Your objective
Scan the entries below and report only how many lines contain "name".

Data extracts
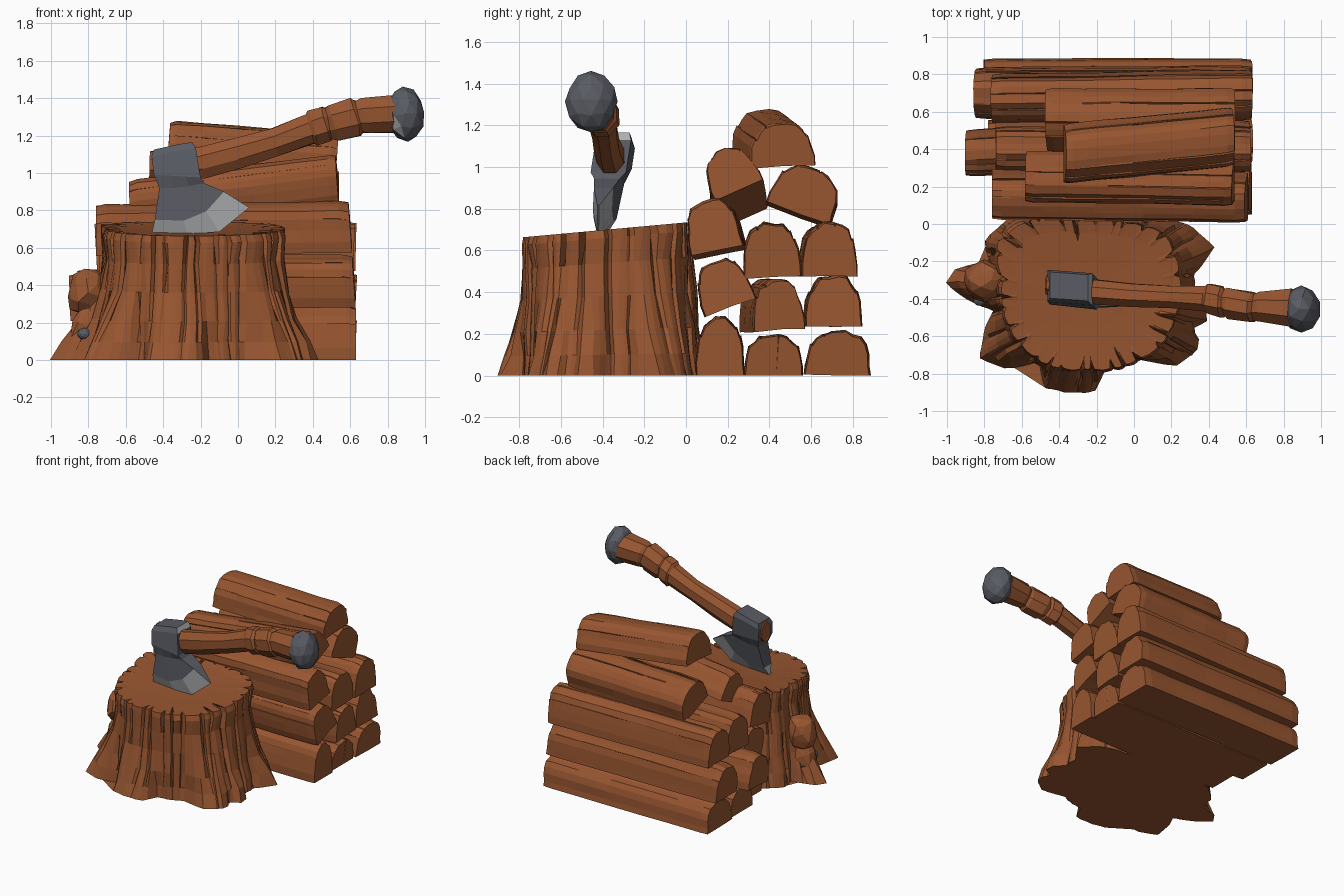
import bpy, bmesh, math, random
from mathutils import Vector, Matrix

if "Cube" in bpy.data.objects:
    bpy.data.objects.remove(bpy.data.objects["Cube"])

random.seed(5)
R = random.uniform


def material(name, rgb):
    m = bpy.data.materials.new(name)
    m.diffuse_color = (*rgb, 1)
    m.use_nodes = True
    m.node_tree.nodes["Principled BSDF"].inputs["Base Color"].default_value = m.diffuse_color
    return m


WOOD = material("brown wood", (0.31, 0.092, 0.03))
STEEL = material("dark steel", (0.10, 0.105, 0.125))
EDGE = material("bright steel", (0.42, 0.43, 0.44))


def finish(name, bm, mats):
    bmesh.ops.recalc_face_normals(bm, faces=bm.faces[:])
    me = bpy.data.meshes.new(name)
    bm.to_mesh(me)
    bm.free()
    for m in mats:
        me.materials.append(m)
    ob = bpy.data.objects.new(name, me)
    bpy.context.collection.objects.link(ob)
    return ob


def loft(name, rings, mats):
    """Skin closed rings of equal length and cap both ends."""
    bm = bmesh.new()
    vs = [[bm.verts.new(p) for p in r] for r in rings]
    n = len(vs[0])
    for a, b in zip(vs, vs[1:]):
        for i in range(n):
            j = (i + 1) % n
            bm.faces.new((a[i], a[j], b[j], b[i]))
    caps = [bm.faces.new(vs[0]), bm.faces.new(vs[-1])]
    bmesh.ops.triangulate(bm, faces=caps)
    return finish(name, bm, mats)


def boulder(name, center, scale, jitter, mats, tilt=0, chip=None):
    """Faceted lump; faces close to the chip point take the second material."""
    bm = bmesh.new()
    bmesh.ops.create_icosphere(bm, subdivisions=2, radius=1)
    for v in bm.verts:
        v.co *= R(1 - jitter, 1 + jitter * 0.4)
    bmesh.ops.transform(bm, verts=bm.verts[:], matrix=Matrix.Translation(center)
                        @ Matrix.Rotation(tilt, 4, 'Y') @ Matrix.Diagonal((*scale, 1)))
    if chip:
        near = sorted(bm.faces, key=lambda f: (f.calc_center_median() - Vector(chip)).length)
        for f in near[:2]:
            f.material_index = 1
    return finish(name, bm, mats)


# ---- Stump: ridged bark, flared roots, split rim ----
CX, CY = -0.25, -0.38
BASE = [(-1.0, -.26), (-1.0, -.32), (-.9, -.40), (-.75, -.46), (-.82, -.72), (-.68, -.77),
        (-.50, -.73), (-.48, -.87), (-.2, -.89), (-.17, -.78), (.08, -.70), (.2, -.77), (.36, -.65),
        (.31, -.56), (.42, -.5), (.32, -.38), (.32, -.27), (.43, -.13), (.28, 0), (.1, .03),
        (-.3, .05), (-.68, .02), (-.8, -.1), (-.77, -.2)]
TOP = [(-.71, -.3), (-.66, -.58), (-.5, -.74), (-.25, -.78), (0, -.74), (.15, -.65), (.24, -.45),
       (.25, -.25), (.17, -.05), (-.05, .01), (-.3, .02), (-.6, .01), (-.74, -.1)]


def polar(points):
    return sorted((math.atan2(y - CY, x - CX) % math.tau, math.hypot(x - CX, y - CY)) for x, y in points)


def radius(table, a):
    a %= math.tau
    ext = [(table[-1][0] - math.tau, table[-1][1])] + table + [(table[0][0] + math.tau, table[0][1])]
    for (a0, r0), (a1, r1) in zip(ext, ext[1:]):
        if a0 <= a <= a1:
            return r0 + (r1 - r0) * (a - a0) / (a1 - a0)


base_tab, top_tab = polar(BASE), polar(TOP)
RIDGES = 30
starts = [(i + R(-0.3, 0.3)) * math.tau / RIDGES for i in range(RIDGES)]
rim_cut = [random.choice((0.015, 0.03, 0.05, 0.11)) for _ in starts]
drift = [R(-.05, .05) for _ in starts]
rings = []
# height, root flare, waist scale
LEVELS = ((0, 1, 1), (.1, .78, 1), (.22, .43, 1), (.38, .15, .99), (.54, 0.02, .975),
          (.66, 0, 1.0), (.70, 0, .98))
for li, (h, flare, waist) in enumerate(LEVELS):
    ring = []
    wander = [s + d * (1 - h / .7) + (R(-.015, .015) if li else 0) for s, d in zip(starts, drift)]
    for k in range(RIDGES):
        nxt = wander[k + 1] if k + 1 < RIDGES else wander[0] + math.tau
        w = nxt - wander[k]
        cut = rim_cut[k] if li > 4 else R(.0, .045) if li else .0
        push = R(-.012, .01) if 0 < li < 6 else 0
        for f, c in ((0, cut), (.16, 0), (R(.38, .55), -.005), (.68, -.003), (.86, 0)):
            a = wander[k] + f * w
            rt, rb = radius(top_tab, a), radius(base_tab, a)
            r = (rt + (rb - rt) * flare) * waist - c + push * (f > 0)
            x, y = CX + r * math.cos(a), CY + r * math.sin(a)
            ring.append((x, y, h * (1 + 0.13 * (y - CY)) if h else 0))
    rings.append(ring)
# inner rings of the cut surface
for s, z0 in ((0.85, .693), (0.45, .684), (0.03, .68)):
    ring = []
    for x, y, z in rings[6]:
        a = math.atan2(y - CY, x - CX)
        r = radius(top_tab, a) * s * 0.95
        px, py = CX + r * math.cos(a), CY + r * math.sin(a)
        ring.append((px, py, z0 + 0.085 * (py - CY)))
    rings.append(ring)
loft("stump", rings, [WOOD])
boulder("stump_knot", (-.80, -.30, .36), (.125, .115, .13), .16, [WOOD], .3)
boulder("stump_root_knob", (-.80, -.31, .18), (.095, .09, .16), .15, [WOOD], .35)
boulder("stump_nail", (-.82, -.405, .14), (.04, .035, .033), .05, [STEEL])


# ---- Split logs: domed section running along x, with tapering bark splits ----
STATIONS = (0, .04, .2, .4, .6, .8, .96, 1)


def log(name, y, z, half, height, roll, x0, x1, dy=0, dz=0):
    n = 12
    section = [(-1, 0, 0)]  # u, v, split depth
    splits = random.sample((2, 4, 6, 8, 9), 3)
    for i in range(n):
        t = math.pi * (1 - (i + .5) / n)
        c, s = math.cos(t), math.sin(t)
        u = math.copysign(abs(c) ** .8, c)
        v = s ** .74
        k = R(.95, 1.02)
        if i in splits:
            section += [(u * k - .025, v * k, 0), (u * k, v * k, R(.06, .13)), (u * k + .025, v * k, 0)]
        else:
            section.append((u * k, v * k, 0))
    section += [(1, 0, 0), (0.1, R(-.02, .03), 0)]
    phase = [R(.1, .9) for _ in section]
    cr, sr = math.cos(roll), math.sin(roll)
    rings, slant = [], [R(-.02, .02), R(-.02, .02)]
    for t in STATIONS:
        ring = []
        end = .96 if t in (0, 1) else 1
        bend = R(-.02, .02) if 0.1 < t < .9 else 0
        for (u, v, d), ph in zip(section, phase):
            j = R(.98, 1.01) if v > .1 else 1
            j -= d * max(0, 1 - abs(t - ph) * 2.2)
            a, b = (u * j * end + bend) * half, v * height * end * j
            x = x0 + (x1 - x0) * t + slant[t > .5] * (v - .5)
            ring.append((x, y + dy * (1 - t) + a * cr - b * sr,
                         max(0, z + dz * (1 - t) + a * sr + b * cr)))
        rings.append(ring)
    loft(name, rings, [WOOD])


LOGS = [  # y, z, half width, height, roll, x0, x1, left-end shift in y and z
    (.165, 0, .117, .28, 0, -.70, .63),
    (.42, 0, .14, .20, 0, -.78, .62),
    (.725, 0, .16, .22, -.03, -.80, .63),
    (.215, .325, .132, .245, .35, -.72, .62),
    (.45, .215, .125, .25, .06, -.90, .63, -.07, 0),
    (.71, .235, .137, .25, 0, -.85, .62, -.01, 0),
    (.15, .60, .13, .26, .2, -.76, .60, .02, -.02),
    (.415, .47, .14, .268, .05, -.74, .62),
    (.69, .475, .135, .265, 0, -.76, .63, -.02, 0),
    (.255, .89, .128, .22, .42, -.58, .53, .02, -.14),
    (.54, .78, .165, .235, -.35, -.47, .54, 0, -.02),
    (.465, 1.0, .16, .215, .05, -.37, .53, -.09, .065),
]
for i, spec in enumerate(LOGS):
    log(f"log_{i + 1}", *spec)

# ---- Axe handle with stepped grip ----
HANDLE = [  # x, y, z, half depth, half height
    (-.47, -.325, 1.045, .055, .075), (-.2, -.365, 1.055, .07, .087), (0, -.38, 1.105, .066, .083),
    (.2, -.39, 1.165, .064, .078), (.385, -.40, 1.235, .072, .082), (.40, -.40, 1.24, .085, .098),
    (.47, -.415, 1.26, .088, .10), (.485, -.42, 1.265, .072, .088), (.51, -.425, 1.27, .088, .10),
    (.63, -.445, 1.30, .085, .105), (.65, -.445, 1.30, .074, .09), (.68, -.44, 1.305, .085, .10),
    (.85, -.45, 1.315, .108, .105)]
rings = []
for x, y, z, ry, rz in HANDLE:
    ring = []
    for i in range(8):
        a = math.tau * (i + .5) / 8
        k = R(.97, 1.06)
        c, s = math.cos(a) * ry * k, math.sin(a) * rz * k
        ring.append((x - s * .25 * (x > -.4) + R(-.006, .006), y + c, z + s))
    rings.append(ring)
loft("axe_handle", rings, [WOOD])
boulder("axe_pommel", (.895, -.455, 1.315), (.106, .128, .146), .06, [STEEL, EDGE], -.1,
        (.83, -.53, 1.24))

# ---- Axe head: four columns per row, thinning to the edge ----
ROWS = [  # (x, z) x 4, half thickness
    ((-.45, 1.125), (-.38, 1.14), (-.31, 1.155), (-.245, 1.165), .07),
    ((-.462, 1.09), (-.38, 1.105), (-.30, 1.12), (-.225, 1.13), .085),
    ((-.45, .99), (-.36, .985), (-.28, .98), (-.20, .975), .085),
    ((-.42, .92), (-.34, .92), (-.26, .93), (-.18, .945), .062),
    ((-.445, .75), (-.29, .745), (-.17, .795), (-.075, .90), .046),
    ((-.462, .67), (-.27, .672), (-.10, .685), (.06, .815), .004)]
bm = bmesh.new()
sides = []
for s in (-1, 1):
    grid = []
    for *pts, t in ROWS:
        row = []
        for x, z in pts:
            mid = -.345 - .1 * (x + .33) - .14 * (1.08 - z)
            row.append(bm.verts.new((x, mid + s * t, z)))
        grid.append(row)
    sides.append(grid)
last, cols = len(ROWS) - 2, 3
for g in sides:
    for r in range(last + 1):
        for c in range(cols):
            f = bm.faces.new((g[r][c], g[r][c + 1], g[r + 1][c + 1], g[r + 1][c]))
            f.material_index = int(r == last)
a, b = sides
for r in range(last + 1):
    for c in (0, cols):
        f = bm.faces.new((a[r][c], a[r + 1][c], b[r + 1][c], b[r][c]))
        f.material_index = int(r == last and c == 0 or r == 0 and c == cols)
for r in (0, last + 1):
    for c in range(cols):
        f = bm.faces.new((a[r][c], a[r][c + 1], b[r][c + 1], b[r][c]))
        f.material_index = int(r > 0)
finish("axe_head", bm, [STEEL, EDGE])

Answer area
11